WHAT IS REQUIRED » The listing that follows should be copied in full and exactly, with no pictures.

DATA PROVIDED »

▼

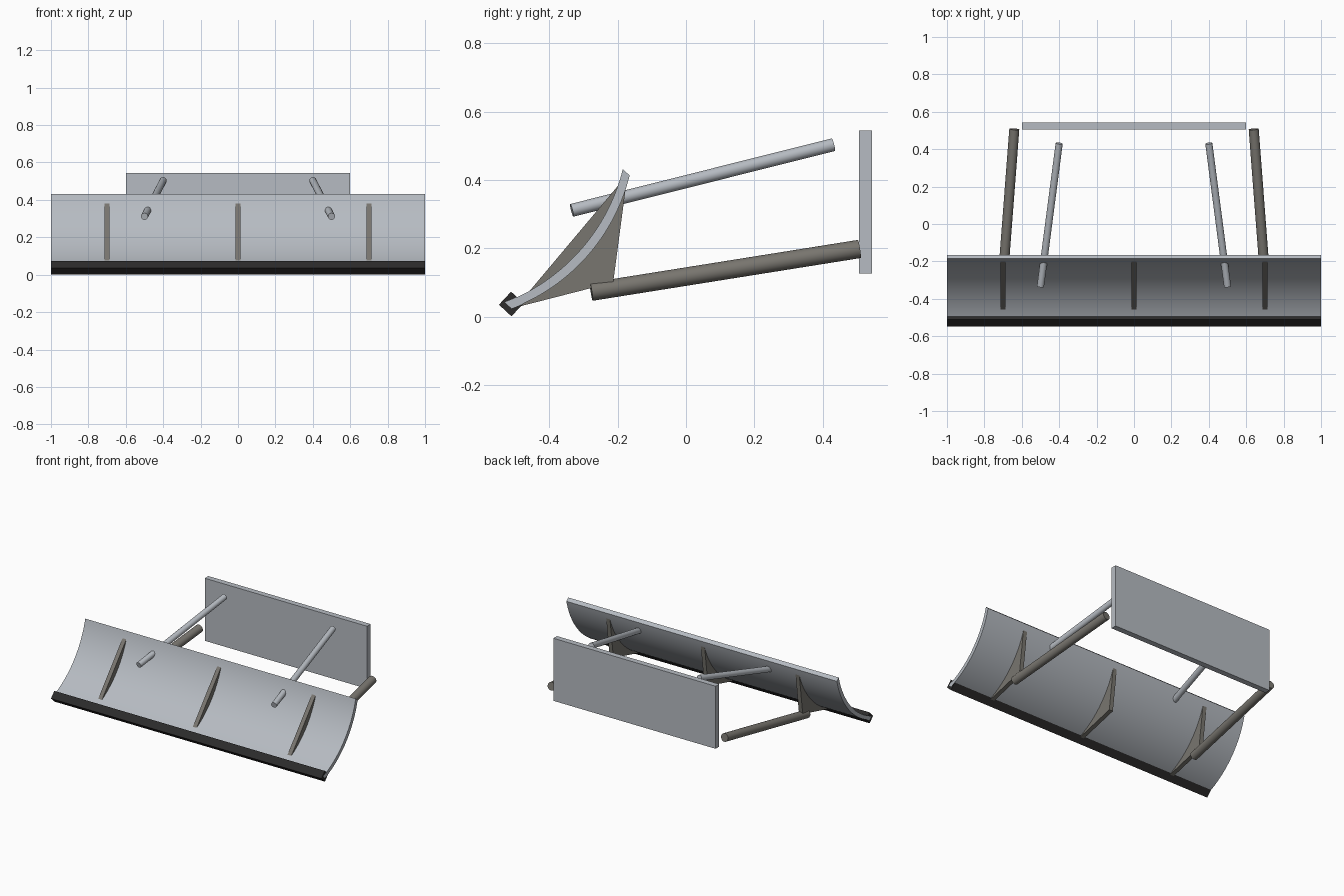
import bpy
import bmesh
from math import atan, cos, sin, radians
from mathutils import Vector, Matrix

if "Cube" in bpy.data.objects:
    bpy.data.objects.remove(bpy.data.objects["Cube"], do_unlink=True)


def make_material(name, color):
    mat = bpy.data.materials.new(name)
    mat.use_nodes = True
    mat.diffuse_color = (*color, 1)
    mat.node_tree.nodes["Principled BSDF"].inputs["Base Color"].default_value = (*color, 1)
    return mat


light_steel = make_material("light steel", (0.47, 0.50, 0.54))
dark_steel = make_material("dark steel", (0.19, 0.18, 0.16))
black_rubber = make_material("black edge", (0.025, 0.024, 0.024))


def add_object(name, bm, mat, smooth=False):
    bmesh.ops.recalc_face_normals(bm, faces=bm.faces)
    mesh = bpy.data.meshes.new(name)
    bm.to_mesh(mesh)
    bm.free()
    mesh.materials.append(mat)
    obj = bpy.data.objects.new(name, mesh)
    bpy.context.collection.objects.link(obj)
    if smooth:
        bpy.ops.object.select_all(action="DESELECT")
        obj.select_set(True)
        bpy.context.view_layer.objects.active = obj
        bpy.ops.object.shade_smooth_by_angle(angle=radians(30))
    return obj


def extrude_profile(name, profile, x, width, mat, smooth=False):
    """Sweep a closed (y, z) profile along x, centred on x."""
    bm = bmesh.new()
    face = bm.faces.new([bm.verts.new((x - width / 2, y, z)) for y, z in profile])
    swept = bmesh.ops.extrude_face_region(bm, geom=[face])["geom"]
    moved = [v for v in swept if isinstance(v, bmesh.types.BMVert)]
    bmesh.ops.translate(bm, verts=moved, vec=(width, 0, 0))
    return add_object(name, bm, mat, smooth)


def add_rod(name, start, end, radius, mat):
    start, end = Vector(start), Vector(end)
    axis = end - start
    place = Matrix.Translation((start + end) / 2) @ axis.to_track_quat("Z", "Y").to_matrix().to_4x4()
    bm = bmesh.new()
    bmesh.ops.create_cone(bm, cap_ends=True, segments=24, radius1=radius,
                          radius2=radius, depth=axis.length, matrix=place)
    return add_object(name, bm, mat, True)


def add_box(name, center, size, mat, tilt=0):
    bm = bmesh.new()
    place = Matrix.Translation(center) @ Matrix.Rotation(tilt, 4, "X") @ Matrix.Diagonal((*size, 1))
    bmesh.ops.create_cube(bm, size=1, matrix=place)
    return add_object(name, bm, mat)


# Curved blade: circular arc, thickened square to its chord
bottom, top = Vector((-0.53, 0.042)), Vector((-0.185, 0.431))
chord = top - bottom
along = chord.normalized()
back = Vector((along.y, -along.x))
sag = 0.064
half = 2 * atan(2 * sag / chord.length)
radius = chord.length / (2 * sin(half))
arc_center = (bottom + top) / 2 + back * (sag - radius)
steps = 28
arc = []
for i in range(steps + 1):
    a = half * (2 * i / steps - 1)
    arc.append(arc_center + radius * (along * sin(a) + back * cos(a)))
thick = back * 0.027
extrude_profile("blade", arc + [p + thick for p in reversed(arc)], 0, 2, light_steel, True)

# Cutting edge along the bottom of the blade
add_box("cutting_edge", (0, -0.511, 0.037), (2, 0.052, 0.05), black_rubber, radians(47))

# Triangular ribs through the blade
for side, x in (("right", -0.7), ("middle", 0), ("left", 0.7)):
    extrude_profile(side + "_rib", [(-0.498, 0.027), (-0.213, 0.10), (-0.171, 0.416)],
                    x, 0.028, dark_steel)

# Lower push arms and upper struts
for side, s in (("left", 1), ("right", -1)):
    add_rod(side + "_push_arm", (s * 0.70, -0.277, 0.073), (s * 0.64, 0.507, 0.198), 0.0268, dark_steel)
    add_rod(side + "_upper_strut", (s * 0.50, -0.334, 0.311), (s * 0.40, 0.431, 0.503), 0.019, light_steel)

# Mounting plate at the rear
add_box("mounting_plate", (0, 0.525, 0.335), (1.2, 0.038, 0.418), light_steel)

▲

SOLUTION TO THE EXERCISE »
import bpy
import bmesh
from math import atan, cos, sin, radians
from mathutils import Vector, Matrix

if "Cube" in bpy.data.objects:
    bpy.data.objects.remove(bpy.data.objects["Cube"], do_unlink=True)


def make_material(name, color):
    mat = bpy.data.materials.new(name)
    mat.use_nodes = True
    mat.diffuse_color = (*color, 1)
    mat.node_tree.nodes["Principled BSDF"].inputs["Base Color"].default_value = (*color, 1)
    return mat


light_steel = make_material("light steel", (0.47, 0.50, 0.54))
dark_steel = make_material("dark steel", (0.19, 0.18, 0.16))
black_rubber = make_material("black edge", (0.025, 0.024, 0.024))


def add_object(name, bm, mat, smooth=False):
    bmesh.ops.recalc_face_normals(bm, faces=bm.faces)
    mesh = bpy.data.meshes.new(name)
    bm.to_mesh(mesh)
    bm.free()
    mesh.materials.append(mat)
    obj = bpy.data.objects.new(name, mesh)
    bpy.context.collection.objects.link(obj)
    if smooth:
        bpy.ops.object.select_all(action="DESELECT")
        obj.select_set(True)
        bpy.context.view_layer.objects.active = obj
        bpy.ops.object.shade_smooth_by_angle(angle=radians(30))
    return obj


def extrude_profile(name, profile, x, width, mat, smooth=False):
    """Sweep a closed (y, z) profile along x, centred on x."""
    bm = bmesh.new()
    face = bm.faces.new([bm.verts.new((x - width / 2, y, z)) for y, z in profile])
    swept = bmesh.ops.extrude_face_region(bm, geom=[face])["geom"]
    moved = [v for v in swept if isinstance(v, bmesh.types.BMVert)]
    bmesh.ops.translate(bm, verts=moved, vec=(width, 0, 0))
    return add_object(name, bm, mat, smooth)


def add_rod(name, start, end, radius, mat):
    start, end = Vector(start), Vector(end)
    axis = end - start
    place = Matrix.Translation((start + end) / 2) @ axis.to_track_quat("Z", "Y").to_matrix().to_4x4()
    bm = bmesh.new()
    bmesh.ops.create_cone(bm, cap_ends=True, segments=24, radius1=radius,
                          radius2=radius, depth=axis.length, matrix=place)
    return add_object(name, bm, mat, True)


def add_box(name, center, size, mat, tilt=0):
    bm = bmesh.new()
    place = Matrix.Translation(center) @ Matrix.Rotation(tilt, 4, "X") @ Matrix.Diagonal((*size, 1))
    bmesh.ops.create_cube(bm, size=1, matrix=place)
    return add_object(name, bm, mat)


# Curved blade: circular arc, thickened square to its chord
bottom, top = Vector((-0.53, 0.042)), Vector((-0.185, 0.431))
chord = top - bottom
along = chord.normalized()
back = Vector((along.y, -along.x))
sag = 0.064
half = 2 * atan(2 * sag / chord.length)
radius = chord.length / (2 * sin(half))
arc_center = (bottom + top) / 2 + back * (sag - radius)
steps = 28
arc = []
for i in range(steps + 1):
    a = half * (2 * i / steps - 1)
    arc.append(arc_center + radius * (along * sin(a) + back * cos(a)))
thick = back * 0.027
extrude_profile("blade", arc + [p + thick for p in reversed(arc)], 0, 2, light_steel, True)

# Cutting edge along the bottom of the blade
add_box("cutting_edge", (0, -0.511, 0.037), (2, 0.052, 0.05), black_rubber, radians(47))

# Triangular ribs through the blade
for side, x in (("right", -0.7), ("middle", 0), ("left", 0.7)):
    extrude_profile(side + "_rib", [(-0.498, 0.027), (-0.213, 0.10), (-0.171, 0.416)],
                    x, 0.028, dark_steel)

# Lower push arms and upper struts
for side, s in (("left", 1), ("right", -1)):
    add_rod(side + "_push_arm", (s * 0.70, -0.277, 0.073), (s * 0.64, 0.507, 0.198), 0.0268, dark_steel)
    add_rod(side + "_upper_strut", (s * 0.50, -0.334, 0.311), (s * 0.40, 0.431, 0.503), 0.019, light_steel)

# Mounting plate at the rear
add_box("mounting_plate", (0, 0.525, 0.335), (1.2, 0.038, 0.418), light_steel)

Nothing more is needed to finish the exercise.